#### Task instructions
Copy out every line of the records where the string "half" occurs.

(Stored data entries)

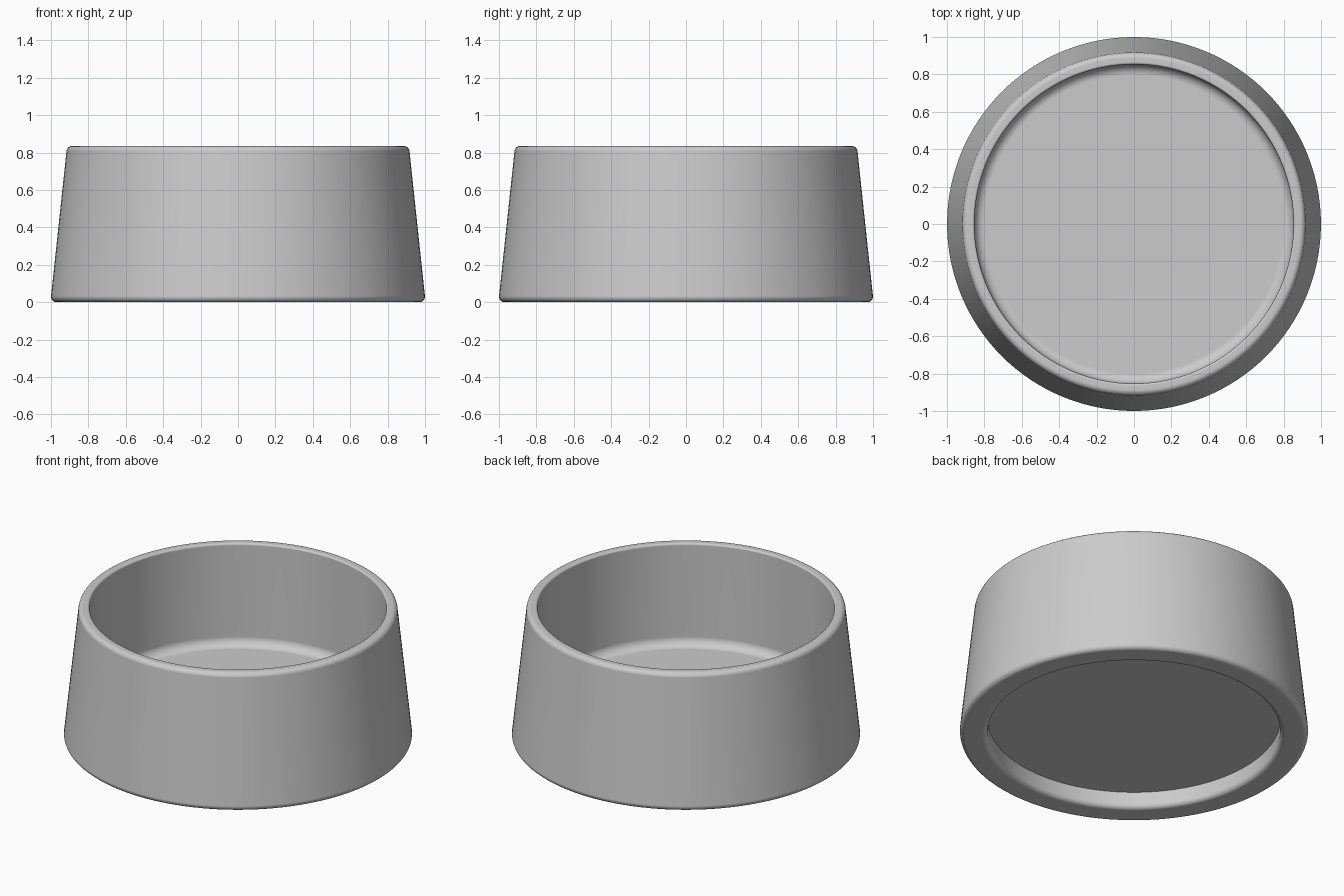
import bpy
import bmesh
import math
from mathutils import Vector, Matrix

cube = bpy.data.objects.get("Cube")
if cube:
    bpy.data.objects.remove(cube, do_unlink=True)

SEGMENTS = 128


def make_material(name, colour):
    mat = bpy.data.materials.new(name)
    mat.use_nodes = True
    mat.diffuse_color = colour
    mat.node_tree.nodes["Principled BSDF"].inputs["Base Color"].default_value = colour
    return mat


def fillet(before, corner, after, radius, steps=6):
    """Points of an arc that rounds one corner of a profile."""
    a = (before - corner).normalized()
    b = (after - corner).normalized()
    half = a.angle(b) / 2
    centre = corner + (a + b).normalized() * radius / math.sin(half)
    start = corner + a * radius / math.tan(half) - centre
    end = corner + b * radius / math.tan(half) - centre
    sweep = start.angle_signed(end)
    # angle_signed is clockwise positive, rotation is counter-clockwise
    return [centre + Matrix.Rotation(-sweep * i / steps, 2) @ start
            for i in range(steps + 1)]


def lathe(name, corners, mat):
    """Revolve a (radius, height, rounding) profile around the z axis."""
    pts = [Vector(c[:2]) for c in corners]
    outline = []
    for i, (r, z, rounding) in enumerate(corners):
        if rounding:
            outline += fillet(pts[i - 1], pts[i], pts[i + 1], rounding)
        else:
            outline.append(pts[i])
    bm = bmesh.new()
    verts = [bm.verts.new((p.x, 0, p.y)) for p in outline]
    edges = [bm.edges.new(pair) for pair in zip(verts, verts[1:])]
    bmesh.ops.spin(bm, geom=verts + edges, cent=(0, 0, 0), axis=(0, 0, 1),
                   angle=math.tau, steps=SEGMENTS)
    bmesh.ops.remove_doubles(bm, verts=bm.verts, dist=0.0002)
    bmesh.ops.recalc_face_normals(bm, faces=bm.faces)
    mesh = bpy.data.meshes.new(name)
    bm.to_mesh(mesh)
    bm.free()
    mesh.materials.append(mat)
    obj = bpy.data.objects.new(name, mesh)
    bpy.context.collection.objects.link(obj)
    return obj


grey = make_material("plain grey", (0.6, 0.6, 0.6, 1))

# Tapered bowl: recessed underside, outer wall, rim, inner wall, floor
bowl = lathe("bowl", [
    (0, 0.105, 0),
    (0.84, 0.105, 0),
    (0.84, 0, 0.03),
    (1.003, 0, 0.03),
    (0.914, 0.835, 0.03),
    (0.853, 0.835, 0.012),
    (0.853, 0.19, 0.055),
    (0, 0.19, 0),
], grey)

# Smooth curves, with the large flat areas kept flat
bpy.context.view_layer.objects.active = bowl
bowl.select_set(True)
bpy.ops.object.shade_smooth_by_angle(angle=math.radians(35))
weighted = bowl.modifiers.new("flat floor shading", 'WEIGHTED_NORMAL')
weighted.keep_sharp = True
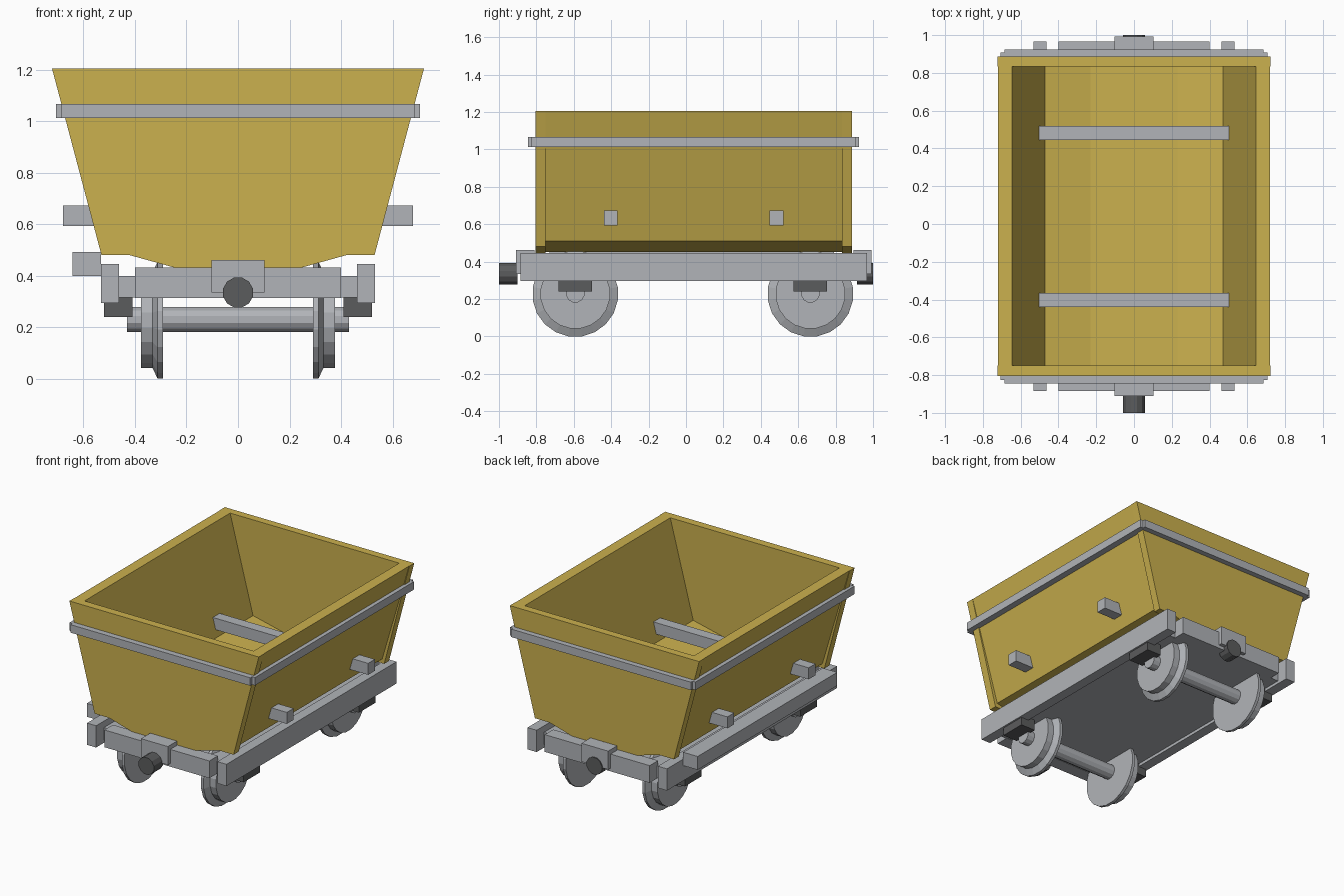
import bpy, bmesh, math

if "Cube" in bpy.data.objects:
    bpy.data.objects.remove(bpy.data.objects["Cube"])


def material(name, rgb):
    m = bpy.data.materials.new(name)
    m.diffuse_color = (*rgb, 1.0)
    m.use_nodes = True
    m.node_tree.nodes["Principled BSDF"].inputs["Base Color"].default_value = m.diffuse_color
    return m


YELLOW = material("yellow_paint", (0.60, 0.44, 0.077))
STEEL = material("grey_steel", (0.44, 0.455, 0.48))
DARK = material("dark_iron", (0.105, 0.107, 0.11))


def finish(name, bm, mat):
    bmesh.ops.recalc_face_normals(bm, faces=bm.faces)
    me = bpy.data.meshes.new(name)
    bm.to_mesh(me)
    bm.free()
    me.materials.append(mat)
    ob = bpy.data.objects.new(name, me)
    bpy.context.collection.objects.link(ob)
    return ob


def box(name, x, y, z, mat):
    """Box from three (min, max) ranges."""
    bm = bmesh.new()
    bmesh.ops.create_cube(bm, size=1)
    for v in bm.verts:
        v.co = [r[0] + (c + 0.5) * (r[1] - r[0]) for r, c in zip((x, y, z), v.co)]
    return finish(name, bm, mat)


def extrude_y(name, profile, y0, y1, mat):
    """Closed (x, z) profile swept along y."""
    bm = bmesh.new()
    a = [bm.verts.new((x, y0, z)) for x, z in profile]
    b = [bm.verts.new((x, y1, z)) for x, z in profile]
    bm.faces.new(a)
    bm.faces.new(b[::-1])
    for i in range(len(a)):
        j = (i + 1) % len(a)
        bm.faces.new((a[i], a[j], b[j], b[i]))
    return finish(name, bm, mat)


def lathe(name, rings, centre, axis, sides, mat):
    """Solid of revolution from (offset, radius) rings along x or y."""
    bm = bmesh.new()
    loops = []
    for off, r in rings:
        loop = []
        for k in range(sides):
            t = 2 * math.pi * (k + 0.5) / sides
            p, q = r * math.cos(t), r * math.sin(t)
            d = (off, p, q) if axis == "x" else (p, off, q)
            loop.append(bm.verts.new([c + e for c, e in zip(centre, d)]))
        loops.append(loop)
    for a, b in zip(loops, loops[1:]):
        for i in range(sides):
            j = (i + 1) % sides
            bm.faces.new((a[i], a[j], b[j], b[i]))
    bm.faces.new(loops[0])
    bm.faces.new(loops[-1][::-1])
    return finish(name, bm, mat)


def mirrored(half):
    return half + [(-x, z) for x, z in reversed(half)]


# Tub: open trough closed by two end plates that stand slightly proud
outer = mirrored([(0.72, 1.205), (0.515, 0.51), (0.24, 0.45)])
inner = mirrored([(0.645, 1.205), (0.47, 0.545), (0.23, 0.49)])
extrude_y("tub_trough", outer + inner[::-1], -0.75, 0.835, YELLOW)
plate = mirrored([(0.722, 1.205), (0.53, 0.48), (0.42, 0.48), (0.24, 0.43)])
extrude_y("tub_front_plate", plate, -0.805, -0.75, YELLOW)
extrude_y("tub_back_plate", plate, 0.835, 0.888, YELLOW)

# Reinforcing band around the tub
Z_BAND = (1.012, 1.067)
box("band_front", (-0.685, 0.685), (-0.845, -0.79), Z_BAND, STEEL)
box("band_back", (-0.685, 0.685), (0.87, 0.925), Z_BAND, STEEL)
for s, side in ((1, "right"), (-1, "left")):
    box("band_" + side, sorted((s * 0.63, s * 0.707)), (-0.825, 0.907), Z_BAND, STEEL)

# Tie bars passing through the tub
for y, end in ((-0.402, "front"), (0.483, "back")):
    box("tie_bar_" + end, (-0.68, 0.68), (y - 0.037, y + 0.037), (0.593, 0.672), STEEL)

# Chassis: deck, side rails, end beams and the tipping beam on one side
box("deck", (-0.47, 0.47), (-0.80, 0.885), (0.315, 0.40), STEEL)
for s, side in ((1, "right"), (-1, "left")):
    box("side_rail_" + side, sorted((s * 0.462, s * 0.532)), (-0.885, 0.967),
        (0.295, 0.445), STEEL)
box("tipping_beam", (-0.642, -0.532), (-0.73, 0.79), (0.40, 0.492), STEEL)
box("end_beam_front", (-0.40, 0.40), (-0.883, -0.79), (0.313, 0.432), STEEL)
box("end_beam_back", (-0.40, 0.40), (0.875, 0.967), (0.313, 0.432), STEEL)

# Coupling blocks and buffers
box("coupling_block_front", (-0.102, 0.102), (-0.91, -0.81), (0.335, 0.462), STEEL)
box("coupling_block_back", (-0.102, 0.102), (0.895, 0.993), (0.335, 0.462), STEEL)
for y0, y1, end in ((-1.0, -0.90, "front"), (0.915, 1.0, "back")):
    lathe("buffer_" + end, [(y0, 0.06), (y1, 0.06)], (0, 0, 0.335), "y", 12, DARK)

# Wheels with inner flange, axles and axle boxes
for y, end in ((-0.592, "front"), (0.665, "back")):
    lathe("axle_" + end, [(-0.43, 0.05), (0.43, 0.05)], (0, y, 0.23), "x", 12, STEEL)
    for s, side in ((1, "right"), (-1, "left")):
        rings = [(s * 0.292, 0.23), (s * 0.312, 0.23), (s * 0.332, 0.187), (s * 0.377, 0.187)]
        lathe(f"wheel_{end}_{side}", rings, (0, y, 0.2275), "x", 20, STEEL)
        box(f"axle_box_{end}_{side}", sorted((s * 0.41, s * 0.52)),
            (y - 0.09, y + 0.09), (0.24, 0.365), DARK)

#### Exercise solution
    half = a.angle(b) / 2
    centre = corner + (a + b).normalized() * radius / math.sin(half)
    start = corner + a * radius / math.tan(half) - centre
    end = corner + b * radius / math.tan(half) - centre
def mirrored(half):
    return half + [(-x, z) for x, z in reversed(half)]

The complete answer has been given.